Once changes have been made these are then audited and validated to ensure that geometries are correct and appropriate evidence has been sourced and recorded in the bespoke Estates Geospatial Portfolio database. The resulting changes were submitted to HM Land Registry for registration as highway.

Figure 1: Diagram of Auto RedLine process

The benefits

Since the RedLine project began, National Highways have made great strides, by embracing technology to develop the Auto RedLine project, and building relationships with different teams across the business.
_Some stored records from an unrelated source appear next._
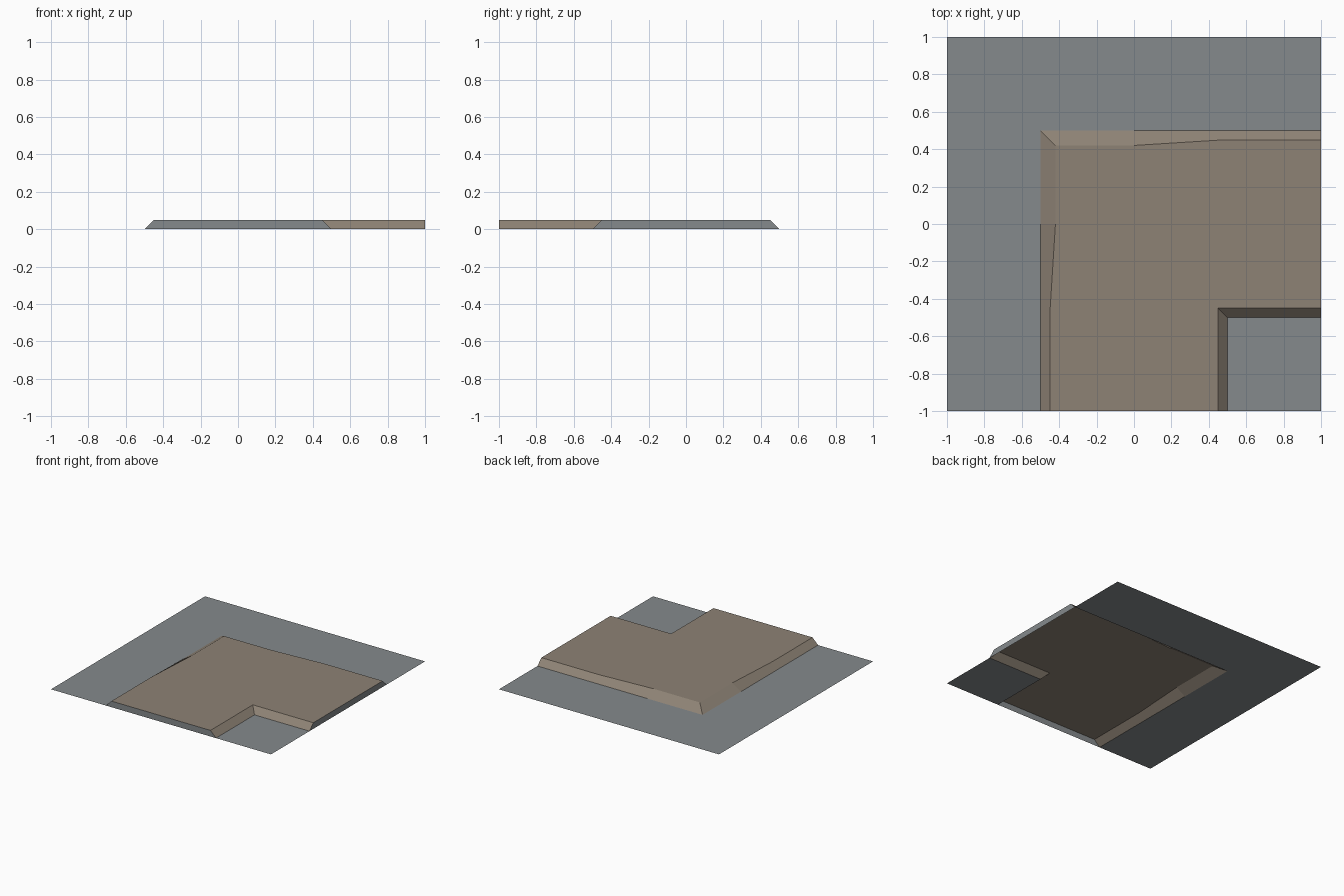
import bpy

if "Cube" in bpy.data.objects:
    bpy.data.objects.remove(bpy.data.objects["Cube"])

H = 0.05  # height of the raised path


def material(name, rgb):
    m = bpy.data.materials.new(name)
    m.diffuse_color = (*rgb, 1)
    m.use_nodes = True
    m.node_tree.nodes["Principled BSDF"].inputs["Base Color"].default_value = m.diffuse_color
    return m


GREY = material("slate grey", (0.235, 0.255, 0.265))
BROWN = material("earth brown", (0.270, 0.225, 0.178))


def flipped(p):
    # mirror across the tile diagonal that the corner is symmetric about
    return (-p[1], -p[0], p[2])


def add_object(name, faces, mat):
    verts, index, polys = [], {}, []
    for face in faces:
        poly = []
        for p in face:
            if p not in index:
                index[p] = len(verts)
                verts.append(p)
            poly.append(index[p])
        polys.append(poly)
    mesh = bpy.data.meshes.new(name)
    mesh.from_pydata(verts, [], polys)
    mesh.materials.append(mat)
    mesh.update()
    ob = bpy.data.objects.new(name, mesh)
    bpy.context.collection.objects.link(ob)
    return ob


def mirrored(faces):
    return faces + [[flipped(p) for p in reversed(f)] for f in faces]


def at(z, *points):
    return [(x, y, z) for x, y in points]


# Ground around the path: outer border and the small inner square
border = at(0, (1, 0.5), (1, 1), (-1, 1), (-0.5, 0.5))
inner = at(0, (0.5, -1), (1, -1), (1, -0.5), (0.5, -0.5))
add_object("ground", mirrored([border]) + [inner], GREY)

# Raised path: L-shaped top, worn outer bank and straight inner bank
outer_top = at(H, (1, 0.45), (0.48, 0.45), (0, 0.42), (-0.42, 0.42))
inner_top = at(H, (0.45, -0.45), (1, -0.45))
top = outer_top + [flipped(p) for p in outer_top[-2::-1]] \
    + [flipped(inner_top[1])] + inner_top
add_object("path_top", [top], BROWN)

straight_bank = at(0, (1, 0.5), (0, 0.5)) + [outer_top[2], outer_top[1], outer_top[0]]
corner_bank = at(0, (0, 0.5), (-0.5, 0.5)) + [outer_top[3], outer_top[2]]
inner_bank = at(0, (0.5, -0.5), (1, -0.5)) + [inner_top[1], inner_top[0]]
add_object("path_banks", mirrored([straight_bank, corner_bank, inner_bank]), BROWN)

# Grey end walls where the path meets the tile edges
end = at(0, (1, -0.5), (1, 0.5)) + [outer_top[0], inner_top[1]]
add_object("path_ends", mirrored([end]), GREY)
These two advances have helped them improve efficiency by improving automated starting points, getting the most of local knowledge, and by improving engagement.

Roads and highways data, shown in red, for the M56, Manchester
More detailed roads and highways data, shown in red, blue, and green for the M56, Manchester
  • Better decision making - more information allows for better decision-making as the outputs are accessible by all areas of the wider business.
  • Time saving - by way of reducing technician workload and allowing more targeted research speeds up the process of digitising the highway boundary.
  • Accurate data - through the added inclusion of OS MasterMap Topography Layer data, a more accurate and realistic boundary has been created for unregistered areas.
  • Confidence in the data - audited sections of highway are now flagged as part of the new categorisation and provide greater confidence in the data.
  • Saving money - over £1million pounds saved by reducing the need for external resource to aid data creation.

The result

With a clear and accurate picture of its total land footprint, National Highways can manage and maintain the network more easily – freeing up time, money, and resource for other projects, keeping goods and services flowing around the country, and, most importantly, making the network safer.


1 National Highways Annual Report 2023 p12:

Ordnance Survey
By Ordnance Survey

Our highly accurate geospatial data and printed maps help individuals, governments and companies to understand the world, both in Britain and overseas.

Find more blog articles